The upcoming Warcraft movie—an epic fantasy drawn from one of the most popular video game franchises in history—doesn't have to be great. It just has to be better than the next biggest action-tastic blockbuster scheduled for June 10, 2016.
Think of it as a little like the two campers chased by a bear (the bear, in this case, symbolizing critical presumptions that any film based on a video game must by definition be dreadful): you don't have to beat the bear, you just have to outrun the next guy. What do we know about the film so far, aside from the fact that its fellow runners-from-bear include an Angry Birds film, a Ratchet & Clank film and an Uncharted film? Here's the breakdown:
It's been in the offing for nearly a decade
That's the nature of projects like these: sometimes they bounce all over creation before coming to fruition. Blizzard announced plans to develop a live-action Warcraft film back in May 2006. The film resurfaced intermittently, in various stages of development, for years after, but didn't really move forward until 2013, when Blizzard announced it had brought esteemed filmmaker Duncan Jones onboard.
Its director's last two films were solid
We can thank Warcraft director Duncan Jones for both 2009's Moon and 2011's Source Code, two totally different (one introspective, the other a little gonzo) science fiction films that had one thing in common: they didn't suck. Jones seems a deft hand both behind the camera and in front of a word processor (he wrote the story for Moon, and co-wrote the screenplay for Warcraft).
Jones surfaced on the project after Blizzard parted ways with the film's former director, Evil Dead's Sam Raimi. Blizzard's properties couldn't be less in his wheelhouse, tonally and historically speaking, but he's a coup (for Blizzard) by any measure.

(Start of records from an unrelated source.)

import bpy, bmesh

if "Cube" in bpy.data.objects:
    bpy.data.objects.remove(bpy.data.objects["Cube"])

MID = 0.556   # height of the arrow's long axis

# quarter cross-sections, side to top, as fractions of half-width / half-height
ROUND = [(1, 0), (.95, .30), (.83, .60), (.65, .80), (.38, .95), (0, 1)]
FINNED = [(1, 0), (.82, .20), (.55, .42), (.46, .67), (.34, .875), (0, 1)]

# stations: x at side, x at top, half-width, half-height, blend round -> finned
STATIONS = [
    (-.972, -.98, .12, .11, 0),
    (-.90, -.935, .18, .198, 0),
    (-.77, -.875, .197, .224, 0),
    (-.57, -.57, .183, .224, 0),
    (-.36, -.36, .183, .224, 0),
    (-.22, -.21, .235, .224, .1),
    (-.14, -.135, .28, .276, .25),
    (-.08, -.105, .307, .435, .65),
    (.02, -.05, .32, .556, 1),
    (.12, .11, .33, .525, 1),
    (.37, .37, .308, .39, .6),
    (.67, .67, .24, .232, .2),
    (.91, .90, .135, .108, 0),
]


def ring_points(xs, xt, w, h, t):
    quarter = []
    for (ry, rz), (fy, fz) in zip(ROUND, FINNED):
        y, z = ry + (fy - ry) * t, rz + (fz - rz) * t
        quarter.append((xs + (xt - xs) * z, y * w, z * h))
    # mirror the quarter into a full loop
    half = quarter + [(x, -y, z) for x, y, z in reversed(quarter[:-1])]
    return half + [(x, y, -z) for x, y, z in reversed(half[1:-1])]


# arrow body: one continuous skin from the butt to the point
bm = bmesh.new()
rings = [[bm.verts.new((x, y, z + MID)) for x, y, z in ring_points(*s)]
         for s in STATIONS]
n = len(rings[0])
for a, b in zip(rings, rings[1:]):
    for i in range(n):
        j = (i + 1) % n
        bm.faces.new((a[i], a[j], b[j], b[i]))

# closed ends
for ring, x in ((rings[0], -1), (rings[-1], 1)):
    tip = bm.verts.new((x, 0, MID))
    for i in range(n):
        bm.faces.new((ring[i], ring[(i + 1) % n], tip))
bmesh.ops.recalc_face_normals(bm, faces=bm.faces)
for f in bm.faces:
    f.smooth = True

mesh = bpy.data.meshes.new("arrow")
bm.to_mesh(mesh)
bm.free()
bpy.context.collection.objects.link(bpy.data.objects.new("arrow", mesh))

And Jones seems to understand a crucial tenet of contemporary filmmaking
"I hear this 'CGI in film sucks,' mantra again & again," wrote Duncan a few months ago on Twitter, rejecting the blanket claim that computer generated imagery wrecks movies. "It doesn't," he continued, arguing that "It's a tool like any other. It can be done well & it can be done shit. The best CGI has you forgetting its CGI, and accepting the visual as whatever it is supposed to be. Like props. No one has an issue with 'props' in film, do they?"
Blizzard's own Chris Metzen wrote the story

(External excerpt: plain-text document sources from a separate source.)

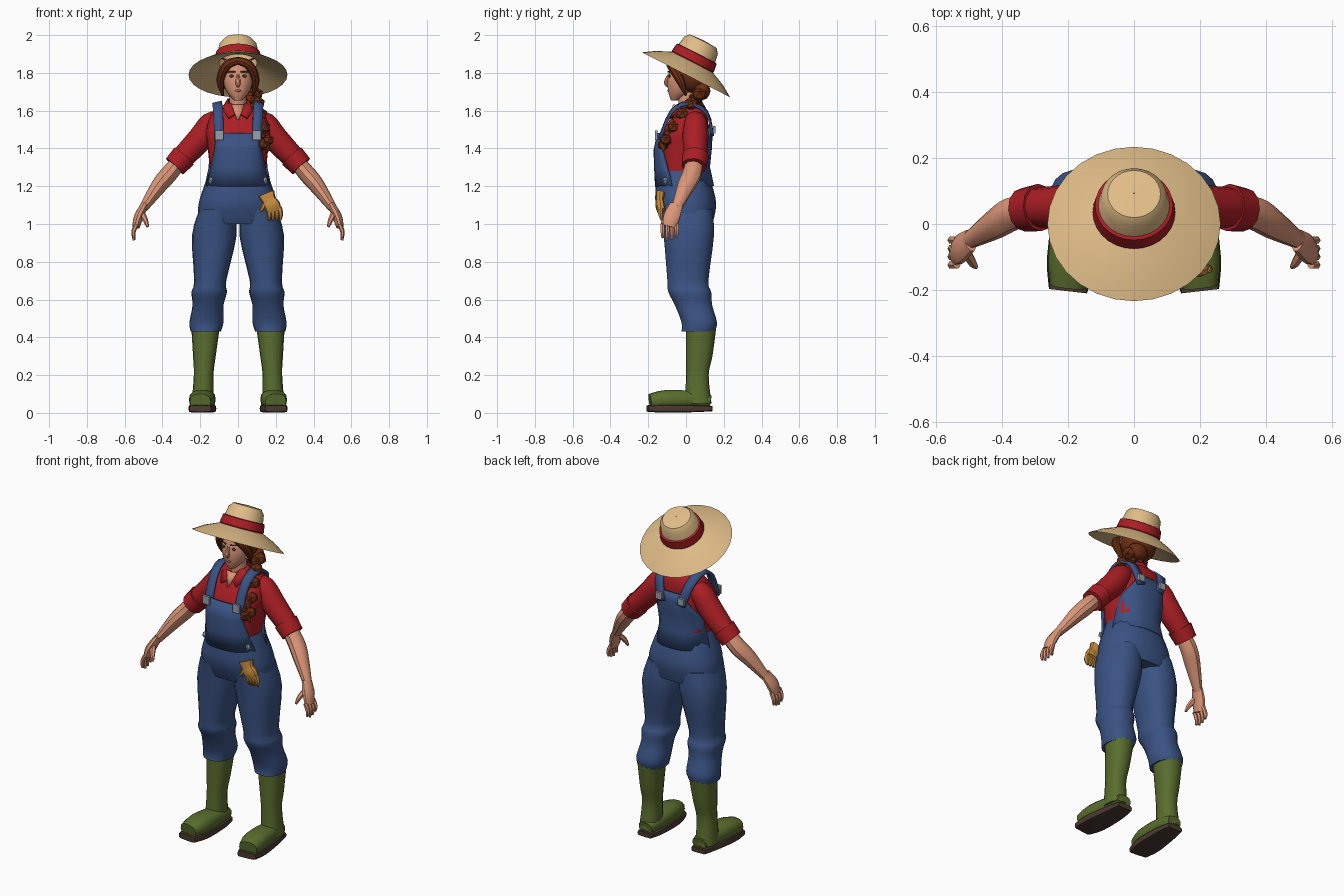
import bpy
import bmesh
from math import sin, cos, pi, radians, copysign
from mathutils import Vector, Matrix

cube = bpy.data.objects.get("Cube")
if cube:
    bpy.data.objects.remove(cube)


def material(name, *channels):
    linear = [((c / 255 + .055) / 1.055) ** 2.4 for c in channels] + [1]
    mat = bpy.data.materials.new(name)
    mat.use_nodes = True
    mat.diffuse_color = linear
    shader = mat.node_tree.nodes["Principled BSDF"]
    shader.inputs["Base Color"].default_value = linear
    shader.inputs["Roughness"].default_value = .8
    return mat


straw = material("straw", 224, 189, 136)
red = material("red_cloth", 170, 30, 36)
skin = material("skin", 219, 150, 120)
auburn = material("auburn_hair", 108, 46, 20)
denim = material("denim", 58, 83, 132)
rubber = material("green_rubber", 90, 109, 46)
dark = material("dark_sole", 74, 58, 48)
leather = material("tan_leather", 205, 145, 65)
metal = material("grey_metal", 150, 160, 172)
lip = material("lip", 186, 95, 82)
parts = []


def finish(name, bm, mat, mirror=False, thickness=0):
    """Turn a bmesh into an object, optionally mirrored and thickened."""
    bmesh.ops.recalc_face_normals(bm, faces=bm.faces)
    mesh = bpy.data.meshes.new(name)
    bm.to_mesh(mesh)
    bm.free()
    mesh.materials.append(mat)
    part = bpy.data.objects.new(name, mesh)
    bpy.context.collection.objects.link(part)
    if mirror:
        part.modifiers.new("Mirror", "MIRROR")
    if thickness:
        solidify = part.modifiers.new("Solidify", "SOLIDIFY")
        solidify.thickness = thickness
        solidify.offset = 0
    parts.append(part)


def smooth(stops, steps=3):
    """Pass a Catmull-Rom curve through the given stops."""
    points = [Vector(stop) for stop in stops]
    last = len(points) - 1
    curve = []
    for i in range(last):
        a, b, c, d = points[max(i - 1, 0)], points[i], points[i + 1], points[min(i + 2, last)]
        for k in range(steps):
            t = k / steps
            curve.append(b + (c - a) * (t / 2) + (a * 2 - b * 5 + c * 4 - d) * (t * t / 2)
                         + (b * 3 - a - c * 3 + d) * (t ** 3 / 2))
    return curve + [points[last]]


def bridge(bm, rows, closed=True, caps=True):
    """Join successive rows of points with quads."""
    rows = [[bm.verts.new(point) for point in row] for row in rows]
    count = len(rows[0])
    for low, high in zip(rows, rows[1:]):
        for i in range(count if closed else count - 1):
            j = (i + 1) % count
            bm.faces.new((low[i], low[j], high[j], high[i]))
    if closed and caps:
        bm.faces.new(rows[0])
        bm.faces.new(rows[-1])


def oval(sides, power=2):
    """Unit superellipse outline."""
    def bend(value):
        return copysign(abs(value) ** (2 / power), value)
    angles = [2 * pi * i / sides for i in range(sides)]
    return [(bend(cos(angle)), bend(sin(angle))) for angle in angles]


def loft(name, mat, stops, x=0, lean=0, sides=18, power=2.3, mirror=False):
    """Stack of level ovals: height, centre y, half width, half depth."""
    bm = bmesh.new()
    bridge(bm, [[(x + lean * z + width * u, y + depth * v, z) for u, v in oval(sides, power)]
                for z, y, width, depth in smooth(stops)])
    finish(name, bm, mat, mirror)


def tube(name, mat, stops, flat=1, sides=10, power=2, mirror=True):
    """Sweep an oval along x, y, z, radius stops; flat scales its second axis."""
    bm = bmesh.new()
    curve = smooth(stops)
    points = [Vector(stop[:3]) for stop in curve]
    rings = []
    for i, point in enumerate(points):
        way = (points[min(i + 1, len(points) - 1)] - points[max(i - 1, 0)]).normalized()
        up = Vector((0, 0, 1)) if abs(way.y) > .8 else Vector((0, 1, 0))
        side = way.cross(up).normalized()
        up = side.cross(way) * flat
        radius = curve[i][3]
        rings.append([point + (side * u + up * v) * radius for u, v in oval(sides, power)])
    bridge(bm, rings)
    finish(name, bm, mat, mirror)


def sheet(name, mat, rows, thickness=.014, mirror=False):
    """Thin cloth through a grid of points."""
    bm = bmesh.new()
    bridge(bm, rows, closed=False)
    finish(name, bm, mat, mirror, thickness)


def panel(name, rows):
    """Denim wrapped round the body: height, half width, middle y, edge y."""
    spread = [i / 5 for i in range(-5, 6)]
    sheet(name, denim, [[(width * t, middle + (edge - middle) * abs(t) ** 3, z) for t in spread]
                        for z, width, middle, edge in rows])


def placed(centre, size):
    return Matrix.Translation(centre) @ Matrix.Diagonal((*size, 1))


def ball(name, mat, centre, size, mirror=False, detail=2):
    bm = bmesh.new()
    bmesh.ops.create_icosphere(bm, subdivisions=detail, radius=1, matrix=placed(centre, size))
    finish(name, bm, mat, mirror)


def box(name, mat, centre, size):
    bm = bmesh.new()
    bmesh.ops.create_cube(bm, size=1, matrix=placed(centre, size))
    finish(name, bm, mat, mirror=True)


def lathe(name, mat, profile):
    """Hat piece spun round the tilted hat axis."""
    bm = bmesh.new()
    bridge(bm, [[(radius * u, radius * v, z) for u, v in oval(28)] for radius, z in profile], caps=False)
    tilt = Matrix.Translation((0, 0, 1.79)) @ Matrix.Rotation(radians(-27), 4, "X")
    bmesh.ops.transform(bm, verts=bm.verts, matrix=tilt)
    finish(name, bm, mat)


# Straw hat with ribbon
lathe("hat_brim", straw, [(.11, .08), (.2, .04), (.262, 0), (.2, .026), (.1, .07)])
lathe("hat_crown", straw, [(.118, .07), (.1, .175), (.08, .2), (.001, .205)])
lathe("hat_ribbon", red, [(.12, .07), (.125, .08), (.118, .125), (.1, .13)])

# Head, face and neck
loft("neck", skin, [(1.54, .015, .05, .05), (1.72, 0, .042, .046)], sides=14, power=2)
loft("head", skin, [(1.655, -.06, .02, .02), (1.7, -.03, .06, .065), (1.77, -.013, .08, .085),
                    (1.87, 0, .07, .075)], power=2)
tube("nose", skin, [(0, -.09, 1.79, .008), (0, -.104, 1.75, .014), (0, -.09, 1.73, .01)], mirror=False)
ball("eye", dark, (.034, -.088, 1.783), (.013, .006, .008), mirror=True)
ball("lips", lip, (0, -.092, 1.706), (.018, .007, .007))
tube("eyebrow", auburn, [(.015, -.096, 1.806, .004), (.06, -.072, 1.806, .003)], sides=6)

# Hair, fringe and plait
ball("hair_cap", auburn, (0, .035, 1.785), (.108, .094, .1))
tube("hair_fringe", auburn, [(0, -.08, 1.865, .02), (.06, -.08, 1.84, .024), (.093, -.03, 1.76, .022),
                             (.08, 0, 1.68, .006)], sides=8)
ball("hair_gather", auburn, (.045, .085, 1.705), (.065, .045, .05))
plait = smooth([(.075, .085, 1.7), (.105, -.02, 1.58), (.15, -.12, 1.42)], steps=5)
for k, knot in enumerate(plait):
    knot.x += .016 if k % 2 else -.016
    size = .042 - .001 * k
    ball("plait_knot", auburn, knot, (size, size, size), detail=1)
tube("plait_tip", auburn, [(.145, -.12, 1.43, .025), (.165, -.12, 1.385, .004)], mirror=False)

# Shirt with collar and rolled sleeves
loft("shirt_body", red, [(1.2, -.01, .14, .12), (1.4, -.01, .16, .13), (1.5, 0, .17, .12),
                         (1.6, .03, .13, .08), (1.64, .02, .05, .05)], sides=22, power=2.6)
sheet("collar", red, [[(0, .07, 1.66), (.05, .045, 1.66), (.05, -.01, 1.64), (.006, -.07, 1.59)],
                      [(0, .1, 1.61), (.08, .06, 1.61), (.08, -.03, 1.6), (.05, -.09, 1.56)]], mirror=True)
sheet("throat", skin, [[(0, -.094, 1.55), (.003, -.094, 1.55)], [(0, -.065, 1.63), (.034, -.055, 1.63)]],
      thickness=.008, mirror=True)
tube("sleeve", red, [(.09, .04, 1.545, .05), (.14, .05, 1.53, .064), (.2, .05, 1.45, .068),
                     (.3, .05, 1.345, .06)], sides=12)
tube("sleeve_cuff", red, [(.285, .05, 1.36, .068), (.335, .043, 1.305, .062)], flat=1.06, sides=12)

# Arms and hands
tube("forearm", skin, [(.31, .045, 1.33, .042), (.37, .03, 1.26, .046), (.42, 0, 1.2, .042),
                       (.5, -.05, 1.085, .024)], flat=1.1)
tube("palm", skin, [(.495, -.05, 1.1, .02), (.525, -.075, 1.04, .025), (.54, -.09, .985, .02)], flat=1.8)
for finger in range(4):
    y = -.124 + .025 * finger
    reach = .91 + .012 * abs(finger - 1.3)
    tube("finger", skin, [(.536, y, 1, .012), (.553, y, .96, .012), (.55, y, reach, .007)], sides=6)
tube("thumb", skin, [(.51, -.08, 1.06, .016), (.49, -.115, 1.02, .014), (.478, -.13, .985, .007)], sides=6)

# Dungarees: seat, legs, bib, back and straps
loft("dungaree_seat", denim, [(1.28, -.02, .15, .13), (1.2, -.01, .18, .15), (1.1, 0, .21, .16),
                              (1, .01, .21, .13)], sides=24)
loft("dungaree_leg", denim, [(1.08, 0, .09, .14), (.94, .015, .118, .135), (.7, .01, .085, .11),
                             (.64, .02, .094, .115), (.57, .04, .082, .1), (.48, .07, .09, .095),
                             (.43, .065, .08, .09)], x=.21, lean=-.09, mirror=True)
panel("bib", [(1.48, .112, -.146, -.125), (1.39, .122, -.165, -.125), (1.3, .14, -.162, -.1),
              (1.2, .165, -.157, -.07)])
panel("back_panel", [(1.53, .07, .13, .128), (1.48, .1, .134, .12), (1.4, .145, .13, .06),
                     (1.3, .15, .12, .02), (1.2, .17, .142, .02)])
strap = smooth([(.1, -.14, 1.45), (.105, -.08, 1.59), (.11, .01, 1.64), (.1, .11, 1.59), (.065, .14, 1.47)])
half = Vector((.025, 0, -.006))
sheet("strap", denim, [[spot - half, spot + half] for spot in strap], mirror=True)
box("front_buckle", metal, (.1, -.158, 1.47), (.045, .014, .05))
box("back_buckle", metal, (.074, .15, 1.5), (.04, .014, .04))
ball("side_button", metal, (.145, -.11, 1.23), (.014, .014, .02), mirror=True, detail=1)

# Wellington boots, with soles following the foot
loft("boot_shaft", rubber, [(.45, .08, .075, .08), (.3, .07, .06, .07), (.2, .06, .052, .06),
                            (.05, .065, .058, .07)], x=.19, lean=-.04, sides=16, mirror=True)
foot = [(.18, .13, .06, .045), (.18, .05, .07, .06), (.19, -.1, .07, .07), (.2, -.19, .06, .055)]
tube("boot_foot", rubber, foot, flat=.75, sides=14, power=2.5)
tube("boot_sole", dark, [(x, y * 1.07, .023, radius * 1.05) for x, y, z, radius in foot],
     flat=.3, sides=12, power=5)

# Work gloves hanging from the pocket
tube("glove_palm", leather, [(.15, -.135, 1.16, .045), (.165, -.14, 1.125, .036), (.18, -.138, 1.1, .043),
                             (.19, -.13, 1.07, .04)], flat=.55, power=3, mirror=False)
for finger in range(4):
    x = .158 + .02 * finger
    tube("glove_finger", leather, [(x, -.135, 1.09, .014), (x + .008, -.137, 1.055, .013),
                                   (x + .006, -.128, 1.02, .006)], sides=6, mirror=False)
tube("glove_thumb", leather, [(.15, -.14, 1.12, .014), (.122, -.145, 1.07, .008)], sides=6, mirror=False)

# Soft shading with crisp edges
bpy.ops.object.select_all(action="DESELECT")
for part in parts:
    part.select_set(True)
bpy.context.view_layer.objects.active = parts[0]
bpy.ops.object.shade_smooth_by_angle(angle=radians(35))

Metzen is to Blizzard as George Lucas to the Star Wars saga: the world-builder responsible for Blizzard's iconic Warcraft, Diablo and StarCraft narrative universes. It's his story vision that Jones and co-screenwriter Charles Leavitt (Blood Diamond) distilled into the film's script.
How excited should that make you? If you're not a Warcraft wonk, it's impossible to say. And if you are, ask yourself this: How excited have you been about the frame stories (not the gameplay) that Blizzard's been telling in these games for the past two decades?
It's about orcs fighting humans
Blizzard's first Warcraft game was called Warcraft: Orcs & Humans. That pretty well sums up the film's elevator pitch: humans versus orcs! (Or "the alliance" versus "the horde," in Warcraft-speak.)
Okay, so with Jones attached, we'll hopefully get a bit more storytelling subtlety than the games provide, ideally something more introspective and character-driven that capitalizes on Warcraft's basic two-sided racism trope.
It has a few female actors, but the cast is mostly guys
It looks like Paula Patton (Déjà Vu, Mission: Impossible Ghost Protocol) and Ruth Negga (Breakfast on Pluto, Marvel's Agents of S.H.I.E.L.D.) are the only two women of note. If you want to see a bunch of guys getting their Gladiator on, on the other hand, box presumably checked.
The guy who scored HBO's Game of Thrones is doing the music
That would be Ramin Djawadi, also known (and respected) for his work on films like Blade: Trinity, Iron Man and Pacific Rim, as well as TV shows like Prison Break and Person of Interest.
It was originally due this December
We can thank Star Wars: The Force Awakens for Warcraft's bump to mid-2016 (not the film's production—filming itself ended back in May 2014). Not even an estimated $100 million film based on a video gaming juggernaut (the highest grossing game of all time, with revenue eclipsing the highest grossing films of all time) could stand against Disney's upcoming take on a galaxy far, far away.